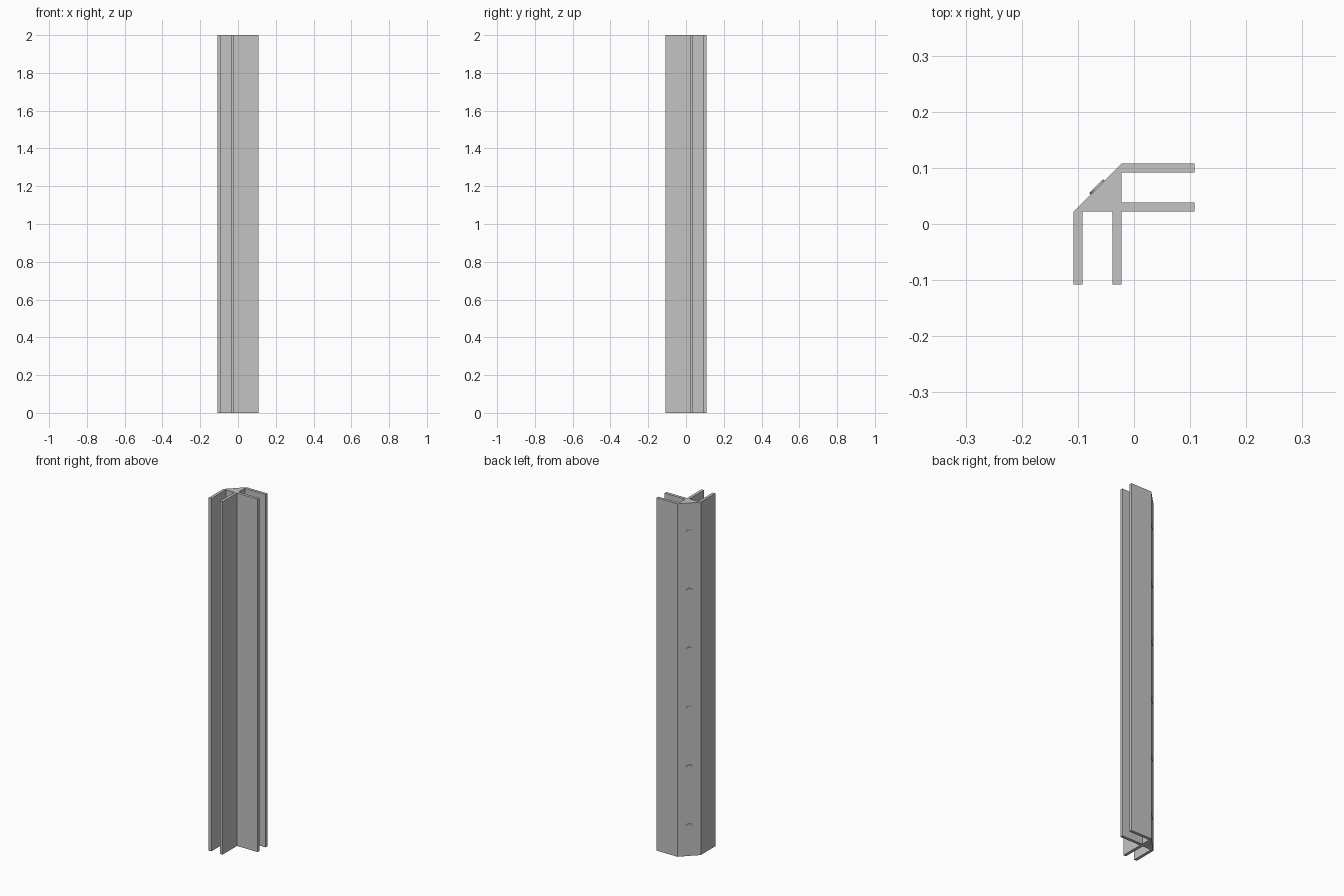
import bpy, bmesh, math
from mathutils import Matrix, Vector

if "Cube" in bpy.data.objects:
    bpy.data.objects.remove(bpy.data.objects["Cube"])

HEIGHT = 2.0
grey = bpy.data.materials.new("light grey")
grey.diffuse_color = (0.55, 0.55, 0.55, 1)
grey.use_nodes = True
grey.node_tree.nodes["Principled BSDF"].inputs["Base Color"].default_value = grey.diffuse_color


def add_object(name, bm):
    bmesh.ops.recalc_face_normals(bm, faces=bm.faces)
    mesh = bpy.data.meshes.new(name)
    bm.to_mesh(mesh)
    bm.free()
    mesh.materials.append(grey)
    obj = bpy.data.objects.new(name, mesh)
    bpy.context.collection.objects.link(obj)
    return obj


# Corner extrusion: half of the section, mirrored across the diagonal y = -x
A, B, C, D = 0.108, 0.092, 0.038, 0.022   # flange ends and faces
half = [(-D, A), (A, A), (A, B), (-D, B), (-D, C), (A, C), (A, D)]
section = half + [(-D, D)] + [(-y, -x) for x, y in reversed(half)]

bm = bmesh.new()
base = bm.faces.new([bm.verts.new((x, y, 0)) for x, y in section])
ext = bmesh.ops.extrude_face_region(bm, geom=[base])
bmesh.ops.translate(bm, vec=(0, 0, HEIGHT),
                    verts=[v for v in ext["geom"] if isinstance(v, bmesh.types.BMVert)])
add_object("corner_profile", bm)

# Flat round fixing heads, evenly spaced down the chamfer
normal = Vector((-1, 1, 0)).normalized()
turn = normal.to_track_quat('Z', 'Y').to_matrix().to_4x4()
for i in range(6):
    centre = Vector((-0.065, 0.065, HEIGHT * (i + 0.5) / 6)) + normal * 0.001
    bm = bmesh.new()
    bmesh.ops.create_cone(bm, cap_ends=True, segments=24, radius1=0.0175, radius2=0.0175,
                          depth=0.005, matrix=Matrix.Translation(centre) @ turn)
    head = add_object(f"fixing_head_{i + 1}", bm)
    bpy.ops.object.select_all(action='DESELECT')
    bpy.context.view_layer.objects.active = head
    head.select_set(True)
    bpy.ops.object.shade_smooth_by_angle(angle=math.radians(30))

_ _ _

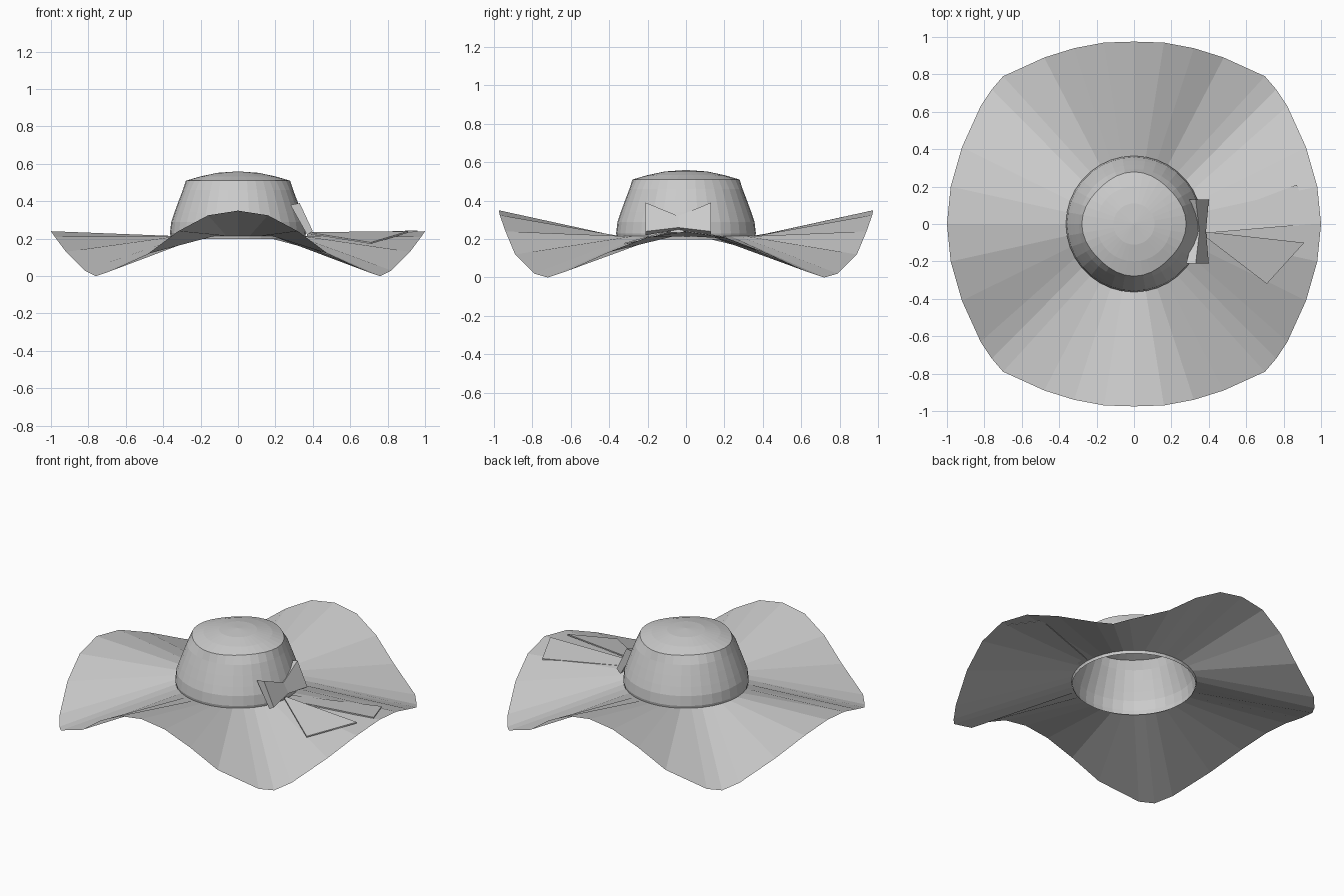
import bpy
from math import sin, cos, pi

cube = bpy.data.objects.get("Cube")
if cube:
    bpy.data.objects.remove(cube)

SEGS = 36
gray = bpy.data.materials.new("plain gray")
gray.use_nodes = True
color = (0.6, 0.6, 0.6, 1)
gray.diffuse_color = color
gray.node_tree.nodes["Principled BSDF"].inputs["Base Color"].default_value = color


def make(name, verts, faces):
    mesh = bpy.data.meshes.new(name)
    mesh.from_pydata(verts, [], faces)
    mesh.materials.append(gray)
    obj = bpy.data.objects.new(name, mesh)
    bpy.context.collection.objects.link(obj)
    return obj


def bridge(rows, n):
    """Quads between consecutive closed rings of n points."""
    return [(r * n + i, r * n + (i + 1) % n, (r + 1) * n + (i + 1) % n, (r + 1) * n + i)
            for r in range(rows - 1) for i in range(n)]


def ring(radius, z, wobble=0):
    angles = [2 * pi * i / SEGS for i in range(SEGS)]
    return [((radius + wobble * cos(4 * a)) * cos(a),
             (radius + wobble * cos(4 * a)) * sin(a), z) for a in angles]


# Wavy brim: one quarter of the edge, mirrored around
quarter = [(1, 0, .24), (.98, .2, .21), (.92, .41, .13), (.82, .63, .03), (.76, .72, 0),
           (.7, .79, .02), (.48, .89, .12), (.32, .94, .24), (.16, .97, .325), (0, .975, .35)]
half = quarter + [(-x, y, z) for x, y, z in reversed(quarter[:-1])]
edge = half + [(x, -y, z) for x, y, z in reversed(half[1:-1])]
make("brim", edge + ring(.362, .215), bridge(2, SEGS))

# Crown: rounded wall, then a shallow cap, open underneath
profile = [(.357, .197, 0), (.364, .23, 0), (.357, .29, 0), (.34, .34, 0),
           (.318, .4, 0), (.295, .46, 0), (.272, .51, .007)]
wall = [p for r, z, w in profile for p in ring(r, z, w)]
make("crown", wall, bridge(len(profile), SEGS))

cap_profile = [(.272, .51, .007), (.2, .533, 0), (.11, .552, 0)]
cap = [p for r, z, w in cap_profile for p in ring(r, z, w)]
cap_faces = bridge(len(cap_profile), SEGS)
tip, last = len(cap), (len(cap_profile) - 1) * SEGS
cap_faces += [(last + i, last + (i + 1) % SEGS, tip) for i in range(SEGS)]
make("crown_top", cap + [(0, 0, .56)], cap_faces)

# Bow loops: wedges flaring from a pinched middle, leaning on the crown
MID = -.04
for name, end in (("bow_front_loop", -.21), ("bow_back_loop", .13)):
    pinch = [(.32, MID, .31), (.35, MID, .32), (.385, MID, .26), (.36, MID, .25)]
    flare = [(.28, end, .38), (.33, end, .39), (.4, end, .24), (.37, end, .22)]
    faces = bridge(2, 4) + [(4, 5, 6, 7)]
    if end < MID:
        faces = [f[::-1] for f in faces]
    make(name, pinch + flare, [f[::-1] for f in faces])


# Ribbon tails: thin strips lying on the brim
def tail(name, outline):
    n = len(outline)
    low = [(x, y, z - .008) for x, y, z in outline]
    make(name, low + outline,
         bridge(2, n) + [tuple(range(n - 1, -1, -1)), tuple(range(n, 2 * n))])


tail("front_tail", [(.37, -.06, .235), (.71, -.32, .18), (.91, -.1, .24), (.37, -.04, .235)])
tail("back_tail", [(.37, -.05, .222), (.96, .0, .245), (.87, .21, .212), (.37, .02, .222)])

_ _ _

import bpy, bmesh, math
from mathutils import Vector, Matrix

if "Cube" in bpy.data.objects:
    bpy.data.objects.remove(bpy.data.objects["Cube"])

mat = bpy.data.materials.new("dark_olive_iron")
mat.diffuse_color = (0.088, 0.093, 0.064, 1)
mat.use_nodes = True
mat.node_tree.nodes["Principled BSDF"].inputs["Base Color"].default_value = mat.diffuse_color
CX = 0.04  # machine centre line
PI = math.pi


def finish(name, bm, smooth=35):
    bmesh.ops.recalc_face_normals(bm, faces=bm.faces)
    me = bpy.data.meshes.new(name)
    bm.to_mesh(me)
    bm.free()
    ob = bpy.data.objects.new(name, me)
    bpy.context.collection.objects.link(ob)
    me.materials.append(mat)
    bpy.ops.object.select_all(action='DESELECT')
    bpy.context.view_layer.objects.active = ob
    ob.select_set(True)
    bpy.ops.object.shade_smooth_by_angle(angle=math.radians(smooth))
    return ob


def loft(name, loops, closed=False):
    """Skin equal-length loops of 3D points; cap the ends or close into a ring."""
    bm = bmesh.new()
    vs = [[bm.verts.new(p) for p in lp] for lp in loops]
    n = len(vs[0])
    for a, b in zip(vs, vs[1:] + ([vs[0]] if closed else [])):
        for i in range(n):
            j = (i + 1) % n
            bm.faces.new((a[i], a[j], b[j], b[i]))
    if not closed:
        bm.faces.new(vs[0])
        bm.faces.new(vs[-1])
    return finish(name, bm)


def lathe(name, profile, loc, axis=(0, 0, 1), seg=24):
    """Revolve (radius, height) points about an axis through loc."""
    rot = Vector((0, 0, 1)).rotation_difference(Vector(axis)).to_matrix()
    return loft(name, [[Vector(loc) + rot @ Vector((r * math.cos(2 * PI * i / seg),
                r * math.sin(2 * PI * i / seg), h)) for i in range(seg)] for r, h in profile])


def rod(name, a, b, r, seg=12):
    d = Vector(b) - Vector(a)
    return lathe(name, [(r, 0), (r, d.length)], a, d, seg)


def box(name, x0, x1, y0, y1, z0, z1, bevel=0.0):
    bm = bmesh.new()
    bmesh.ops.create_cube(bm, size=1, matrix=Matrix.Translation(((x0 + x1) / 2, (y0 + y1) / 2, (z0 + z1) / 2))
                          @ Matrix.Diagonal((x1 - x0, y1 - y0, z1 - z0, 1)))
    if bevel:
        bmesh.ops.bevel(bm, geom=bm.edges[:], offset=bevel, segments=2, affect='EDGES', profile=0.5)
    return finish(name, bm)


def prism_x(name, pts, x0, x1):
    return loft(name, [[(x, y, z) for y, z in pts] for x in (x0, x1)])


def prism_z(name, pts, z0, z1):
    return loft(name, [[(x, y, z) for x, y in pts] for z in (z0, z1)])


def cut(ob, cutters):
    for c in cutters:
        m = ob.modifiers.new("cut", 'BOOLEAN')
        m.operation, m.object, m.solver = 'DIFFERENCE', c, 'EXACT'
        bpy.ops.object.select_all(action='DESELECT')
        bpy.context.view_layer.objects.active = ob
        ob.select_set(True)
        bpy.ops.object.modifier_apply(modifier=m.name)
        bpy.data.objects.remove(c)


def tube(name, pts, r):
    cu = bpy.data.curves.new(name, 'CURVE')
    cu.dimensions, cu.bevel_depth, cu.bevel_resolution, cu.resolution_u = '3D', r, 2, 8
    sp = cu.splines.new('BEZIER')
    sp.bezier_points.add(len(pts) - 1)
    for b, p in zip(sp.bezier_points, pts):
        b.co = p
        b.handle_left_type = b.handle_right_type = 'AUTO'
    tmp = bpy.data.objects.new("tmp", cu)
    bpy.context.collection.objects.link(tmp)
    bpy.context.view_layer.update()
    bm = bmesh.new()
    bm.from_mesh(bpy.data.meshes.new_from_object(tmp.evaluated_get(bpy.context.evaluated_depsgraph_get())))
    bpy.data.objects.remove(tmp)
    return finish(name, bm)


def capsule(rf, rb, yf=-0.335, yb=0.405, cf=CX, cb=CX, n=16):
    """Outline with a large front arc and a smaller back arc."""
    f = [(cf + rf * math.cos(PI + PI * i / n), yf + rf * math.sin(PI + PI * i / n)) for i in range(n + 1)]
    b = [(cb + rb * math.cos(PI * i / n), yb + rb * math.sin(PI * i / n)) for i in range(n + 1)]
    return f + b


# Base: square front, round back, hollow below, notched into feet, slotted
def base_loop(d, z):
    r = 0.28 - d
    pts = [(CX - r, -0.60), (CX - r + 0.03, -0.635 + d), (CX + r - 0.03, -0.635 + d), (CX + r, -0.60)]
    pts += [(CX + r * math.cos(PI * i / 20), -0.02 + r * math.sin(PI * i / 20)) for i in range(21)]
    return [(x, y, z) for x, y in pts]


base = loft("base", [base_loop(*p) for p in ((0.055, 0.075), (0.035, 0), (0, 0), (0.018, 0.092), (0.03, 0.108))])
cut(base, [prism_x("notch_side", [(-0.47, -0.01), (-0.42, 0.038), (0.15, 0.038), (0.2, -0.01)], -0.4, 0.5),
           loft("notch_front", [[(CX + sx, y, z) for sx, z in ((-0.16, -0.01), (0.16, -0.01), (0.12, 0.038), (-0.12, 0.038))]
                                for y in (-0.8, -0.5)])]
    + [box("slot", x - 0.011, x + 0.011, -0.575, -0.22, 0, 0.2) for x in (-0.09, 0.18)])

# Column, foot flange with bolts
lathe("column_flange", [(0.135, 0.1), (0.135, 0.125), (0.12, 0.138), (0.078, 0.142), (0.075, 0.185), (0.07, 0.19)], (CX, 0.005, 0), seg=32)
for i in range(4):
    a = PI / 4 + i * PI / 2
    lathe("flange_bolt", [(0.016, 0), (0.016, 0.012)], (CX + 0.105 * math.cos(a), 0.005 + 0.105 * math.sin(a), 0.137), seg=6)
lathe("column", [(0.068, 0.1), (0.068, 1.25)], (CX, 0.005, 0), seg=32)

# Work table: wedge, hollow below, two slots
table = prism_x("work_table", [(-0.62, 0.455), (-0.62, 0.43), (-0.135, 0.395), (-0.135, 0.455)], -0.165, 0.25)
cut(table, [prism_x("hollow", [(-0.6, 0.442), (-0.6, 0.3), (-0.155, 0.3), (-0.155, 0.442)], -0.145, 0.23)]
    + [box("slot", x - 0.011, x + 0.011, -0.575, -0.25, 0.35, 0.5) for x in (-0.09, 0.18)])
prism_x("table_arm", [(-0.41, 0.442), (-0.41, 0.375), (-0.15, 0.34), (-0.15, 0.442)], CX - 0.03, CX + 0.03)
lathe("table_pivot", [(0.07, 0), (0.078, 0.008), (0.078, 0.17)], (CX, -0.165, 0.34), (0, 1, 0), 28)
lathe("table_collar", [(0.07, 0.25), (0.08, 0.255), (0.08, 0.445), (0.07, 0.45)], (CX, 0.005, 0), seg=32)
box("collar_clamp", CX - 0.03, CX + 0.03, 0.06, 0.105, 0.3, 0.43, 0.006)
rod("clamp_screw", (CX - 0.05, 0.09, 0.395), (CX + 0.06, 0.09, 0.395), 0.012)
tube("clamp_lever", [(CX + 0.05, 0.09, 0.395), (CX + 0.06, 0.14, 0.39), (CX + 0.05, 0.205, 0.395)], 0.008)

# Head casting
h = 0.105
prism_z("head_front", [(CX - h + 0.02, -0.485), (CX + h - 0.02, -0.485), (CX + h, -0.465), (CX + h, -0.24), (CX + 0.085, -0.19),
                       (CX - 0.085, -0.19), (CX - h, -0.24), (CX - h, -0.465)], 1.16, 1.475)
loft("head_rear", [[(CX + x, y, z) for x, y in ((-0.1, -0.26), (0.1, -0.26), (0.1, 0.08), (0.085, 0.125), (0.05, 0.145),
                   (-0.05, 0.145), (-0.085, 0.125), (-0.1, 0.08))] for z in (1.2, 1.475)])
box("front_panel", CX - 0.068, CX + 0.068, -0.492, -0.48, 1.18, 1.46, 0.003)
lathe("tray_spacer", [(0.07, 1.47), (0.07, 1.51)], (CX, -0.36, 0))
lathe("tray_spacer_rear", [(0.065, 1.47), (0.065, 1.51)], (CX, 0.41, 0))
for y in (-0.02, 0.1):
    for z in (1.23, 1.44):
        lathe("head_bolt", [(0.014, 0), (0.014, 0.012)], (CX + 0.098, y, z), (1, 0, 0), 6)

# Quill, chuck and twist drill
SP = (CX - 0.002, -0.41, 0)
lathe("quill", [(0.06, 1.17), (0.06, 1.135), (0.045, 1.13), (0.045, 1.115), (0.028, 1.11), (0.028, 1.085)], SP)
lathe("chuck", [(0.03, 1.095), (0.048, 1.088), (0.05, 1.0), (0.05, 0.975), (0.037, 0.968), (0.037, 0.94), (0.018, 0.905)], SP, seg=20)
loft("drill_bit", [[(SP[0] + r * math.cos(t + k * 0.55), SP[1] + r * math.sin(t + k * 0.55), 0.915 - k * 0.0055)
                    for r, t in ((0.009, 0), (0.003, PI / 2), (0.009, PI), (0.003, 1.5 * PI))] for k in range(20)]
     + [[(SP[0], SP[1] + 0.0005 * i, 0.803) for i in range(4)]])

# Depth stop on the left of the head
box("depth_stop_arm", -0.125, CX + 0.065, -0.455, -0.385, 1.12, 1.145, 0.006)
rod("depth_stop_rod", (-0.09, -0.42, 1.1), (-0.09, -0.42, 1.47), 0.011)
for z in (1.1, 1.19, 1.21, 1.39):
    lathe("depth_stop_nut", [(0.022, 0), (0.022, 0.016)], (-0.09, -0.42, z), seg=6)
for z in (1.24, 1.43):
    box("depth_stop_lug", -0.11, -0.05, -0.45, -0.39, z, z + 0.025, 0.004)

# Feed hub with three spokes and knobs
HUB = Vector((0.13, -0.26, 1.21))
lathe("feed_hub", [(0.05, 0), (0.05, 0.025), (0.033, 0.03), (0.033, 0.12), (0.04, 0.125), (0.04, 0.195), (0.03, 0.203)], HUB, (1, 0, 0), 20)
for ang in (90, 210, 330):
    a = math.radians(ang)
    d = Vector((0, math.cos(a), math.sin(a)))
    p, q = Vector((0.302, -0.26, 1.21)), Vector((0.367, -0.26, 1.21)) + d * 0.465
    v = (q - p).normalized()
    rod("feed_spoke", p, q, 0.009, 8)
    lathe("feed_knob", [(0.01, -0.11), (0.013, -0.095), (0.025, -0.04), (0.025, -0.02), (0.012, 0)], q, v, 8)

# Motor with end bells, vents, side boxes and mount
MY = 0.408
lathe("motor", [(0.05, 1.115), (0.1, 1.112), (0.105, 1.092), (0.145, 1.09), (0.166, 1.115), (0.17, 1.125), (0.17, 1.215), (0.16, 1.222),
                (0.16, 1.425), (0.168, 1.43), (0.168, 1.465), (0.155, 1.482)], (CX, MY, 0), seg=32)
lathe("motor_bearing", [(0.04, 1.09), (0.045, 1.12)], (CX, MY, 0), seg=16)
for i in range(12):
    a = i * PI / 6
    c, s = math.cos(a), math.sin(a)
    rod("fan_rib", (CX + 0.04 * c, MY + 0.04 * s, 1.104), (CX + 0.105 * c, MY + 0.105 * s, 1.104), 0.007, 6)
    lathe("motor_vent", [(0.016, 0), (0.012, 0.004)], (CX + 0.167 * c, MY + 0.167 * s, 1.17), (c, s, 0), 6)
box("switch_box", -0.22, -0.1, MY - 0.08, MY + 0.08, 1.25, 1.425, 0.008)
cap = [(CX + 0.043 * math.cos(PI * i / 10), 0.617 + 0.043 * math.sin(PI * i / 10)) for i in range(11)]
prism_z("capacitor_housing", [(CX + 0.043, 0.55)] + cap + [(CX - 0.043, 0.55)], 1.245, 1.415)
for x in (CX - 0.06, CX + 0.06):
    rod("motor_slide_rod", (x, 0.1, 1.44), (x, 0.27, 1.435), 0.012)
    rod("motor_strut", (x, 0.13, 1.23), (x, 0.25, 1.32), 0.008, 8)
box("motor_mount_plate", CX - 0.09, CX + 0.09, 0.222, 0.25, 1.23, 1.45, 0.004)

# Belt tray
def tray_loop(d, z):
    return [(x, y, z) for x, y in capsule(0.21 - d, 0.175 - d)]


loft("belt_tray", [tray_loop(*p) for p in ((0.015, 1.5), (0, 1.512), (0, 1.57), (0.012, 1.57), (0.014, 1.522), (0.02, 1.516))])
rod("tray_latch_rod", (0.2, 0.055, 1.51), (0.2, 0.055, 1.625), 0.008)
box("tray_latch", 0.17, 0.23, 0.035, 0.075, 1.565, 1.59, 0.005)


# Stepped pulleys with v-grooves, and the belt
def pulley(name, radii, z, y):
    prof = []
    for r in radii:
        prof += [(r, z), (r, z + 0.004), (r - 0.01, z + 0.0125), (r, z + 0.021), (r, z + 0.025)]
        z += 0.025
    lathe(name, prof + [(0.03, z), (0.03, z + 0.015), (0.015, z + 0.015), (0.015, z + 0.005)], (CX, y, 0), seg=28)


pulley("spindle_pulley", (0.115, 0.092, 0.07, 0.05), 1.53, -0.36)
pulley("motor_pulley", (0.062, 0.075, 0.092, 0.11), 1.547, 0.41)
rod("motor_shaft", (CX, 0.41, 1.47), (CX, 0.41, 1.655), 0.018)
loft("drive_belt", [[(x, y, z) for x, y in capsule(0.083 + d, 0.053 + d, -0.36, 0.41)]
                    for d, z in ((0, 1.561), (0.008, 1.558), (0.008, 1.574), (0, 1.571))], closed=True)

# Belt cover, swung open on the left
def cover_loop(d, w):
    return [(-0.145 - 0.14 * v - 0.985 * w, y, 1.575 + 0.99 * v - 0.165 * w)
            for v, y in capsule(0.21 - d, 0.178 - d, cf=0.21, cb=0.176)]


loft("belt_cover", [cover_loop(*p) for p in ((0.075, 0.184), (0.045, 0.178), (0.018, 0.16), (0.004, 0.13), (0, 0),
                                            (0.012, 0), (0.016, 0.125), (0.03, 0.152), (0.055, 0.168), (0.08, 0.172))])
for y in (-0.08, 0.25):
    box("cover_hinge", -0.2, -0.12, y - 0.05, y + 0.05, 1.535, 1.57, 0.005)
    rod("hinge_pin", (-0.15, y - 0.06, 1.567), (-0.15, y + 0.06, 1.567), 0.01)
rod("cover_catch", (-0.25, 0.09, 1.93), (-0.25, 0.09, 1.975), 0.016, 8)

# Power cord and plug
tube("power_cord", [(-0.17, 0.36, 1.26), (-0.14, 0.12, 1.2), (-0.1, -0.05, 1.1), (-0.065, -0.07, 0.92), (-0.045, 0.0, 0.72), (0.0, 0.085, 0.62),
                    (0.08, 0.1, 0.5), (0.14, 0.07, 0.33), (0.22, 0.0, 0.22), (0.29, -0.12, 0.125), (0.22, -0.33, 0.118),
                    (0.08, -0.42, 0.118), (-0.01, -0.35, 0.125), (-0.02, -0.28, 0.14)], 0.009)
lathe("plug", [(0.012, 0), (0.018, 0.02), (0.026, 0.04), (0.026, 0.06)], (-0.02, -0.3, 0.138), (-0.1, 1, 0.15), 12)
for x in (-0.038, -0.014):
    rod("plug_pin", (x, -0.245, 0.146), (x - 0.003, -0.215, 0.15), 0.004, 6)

_ _ _

ASSIGNMENT: Could you return exactly the stretch of the data above that starts at the line with "a = PI / 4 + i * PI / 2" and ends at the line with "1.25)], (CX, 0.005, 0), seg=32)", both lines included?

TASK RESPONSE:
    a = PI / 4 + i * PI / 2
    lathe("flange_bolt", [(0.016, 0), (0.016, 0.012)], (CX + 0.105 * math.cos(a), 0.005 + 0.105 * math.sin(a), 0.137), seg=6)
lathe("column", [(0.068, 0.1), (0.068, 1.25)], (CX, 0.005, 0), seg=32)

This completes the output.